ABOUT THIS TASK —
Each entry that appears below should be restated exactly as it is.

Dataset entries —
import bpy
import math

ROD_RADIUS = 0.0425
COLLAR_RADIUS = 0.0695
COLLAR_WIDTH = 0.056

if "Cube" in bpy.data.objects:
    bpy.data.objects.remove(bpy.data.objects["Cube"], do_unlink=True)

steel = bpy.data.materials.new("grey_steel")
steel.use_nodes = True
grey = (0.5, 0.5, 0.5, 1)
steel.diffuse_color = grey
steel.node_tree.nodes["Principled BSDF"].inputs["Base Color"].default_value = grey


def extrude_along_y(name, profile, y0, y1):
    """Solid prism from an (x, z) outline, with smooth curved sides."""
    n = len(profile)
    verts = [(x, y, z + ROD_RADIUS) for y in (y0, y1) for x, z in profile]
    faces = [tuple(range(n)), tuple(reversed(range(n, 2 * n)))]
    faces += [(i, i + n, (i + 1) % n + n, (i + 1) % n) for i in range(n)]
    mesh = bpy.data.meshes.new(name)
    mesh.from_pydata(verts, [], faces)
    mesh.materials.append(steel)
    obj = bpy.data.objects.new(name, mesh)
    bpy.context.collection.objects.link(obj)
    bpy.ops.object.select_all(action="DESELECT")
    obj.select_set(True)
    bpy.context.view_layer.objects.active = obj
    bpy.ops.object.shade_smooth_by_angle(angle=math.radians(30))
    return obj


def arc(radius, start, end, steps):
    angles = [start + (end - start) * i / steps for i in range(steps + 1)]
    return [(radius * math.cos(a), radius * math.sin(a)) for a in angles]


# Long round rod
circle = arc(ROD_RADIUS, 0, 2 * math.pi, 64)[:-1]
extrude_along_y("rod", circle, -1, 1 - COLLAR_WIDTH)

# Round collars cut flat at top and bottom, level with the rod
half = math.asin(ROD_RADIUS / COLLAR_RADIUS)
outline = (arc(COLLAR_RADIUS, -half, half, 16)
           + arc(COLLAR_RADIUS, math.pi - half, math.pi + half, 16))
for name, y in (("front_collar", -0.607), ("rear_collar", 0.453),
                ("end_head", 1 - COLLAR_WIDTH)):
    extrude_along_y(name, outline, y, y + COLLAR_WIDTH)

ANSWER —
import bpy
import math

ROD_RADIUS = 0.0425
COLLAR_RADIUS = 0.0695
COLLAR_WIDTH = 0.056

if "Cube" in bpy.data.objects:
    bpy.data.objects.remove(bpy.data.objects["Cube"], do_unlink=True)

steel = bpy.data.materials.new("grey_steel")
steel.use_nodes = True
grey = (0.5, 0.5, 0.5, 1)
steel.diffuse_color = grey
steel.node_tree.nodes["Principled BSDF"].inputs["Base Color"].default_value = grey


def extrude_along_y(name, profile, y0, y1):
    """Solid prism from an (x, z) outline, with smooth curved sides."""
    n = len(profile)
    verts = [(x, y, z + ROD_RADIUS) for y in (y0, y1) for x, z in profile]
    faces = [tuple(range(n)), tuple(reversed(range(n, 2 * n)))]
    faces += [(i, i + n, (i + 1) % n + n, (i + 1) % n) for i in range(n)]
    mesh = bpy.data.meshes.new(name)
    mesh.from_pydata(verts, [], faces)
    mesh.materials.append(steel)
    obj = bpy.data.objects.new(name, mesh)
    bpy.context.collection.objects.link(obj)
    bpy.ops.object.select_all(action="DESELECT")
    obj.select_set(True)
    bpy.context.view_layer.objects.active = obj
    bpy.ops.object.shade_smooth_by_angle(angle=math.radians(30))
    return obj


def arc(radius, start, end, steps):
    angles = [start + (end - start) * i / steps for i in range(steps + 1)]
    return [(radius * math.cos(a), radius * math.sin(a)) for a in angles]


# Long round rod
circle = arc(ROD_RADIUS, 0, 2 * math.pi, 64)[:-1]
extrude_along_y("rod", circle, -1, 1 - COLLAR_WIDTH)

# Round collars cut flat at top and bottom, level with the rod
half = math.asin(ROD_RADIUS / COLLAR_RADIUS)
outline = (arc(COLLAR_RADIUS, -half, half, 16)
           + arc(COLLAR_RADIUS, math.pi - half, math.pi + half, 16))
for name, y in (("front_collar", -0.607), ("rear_collar", 0.453),
                ("end_head", 1 - COLLAR_WIDTH)):
    extrude_along_y(name, outline, y, y + COLLAR_WIDTH)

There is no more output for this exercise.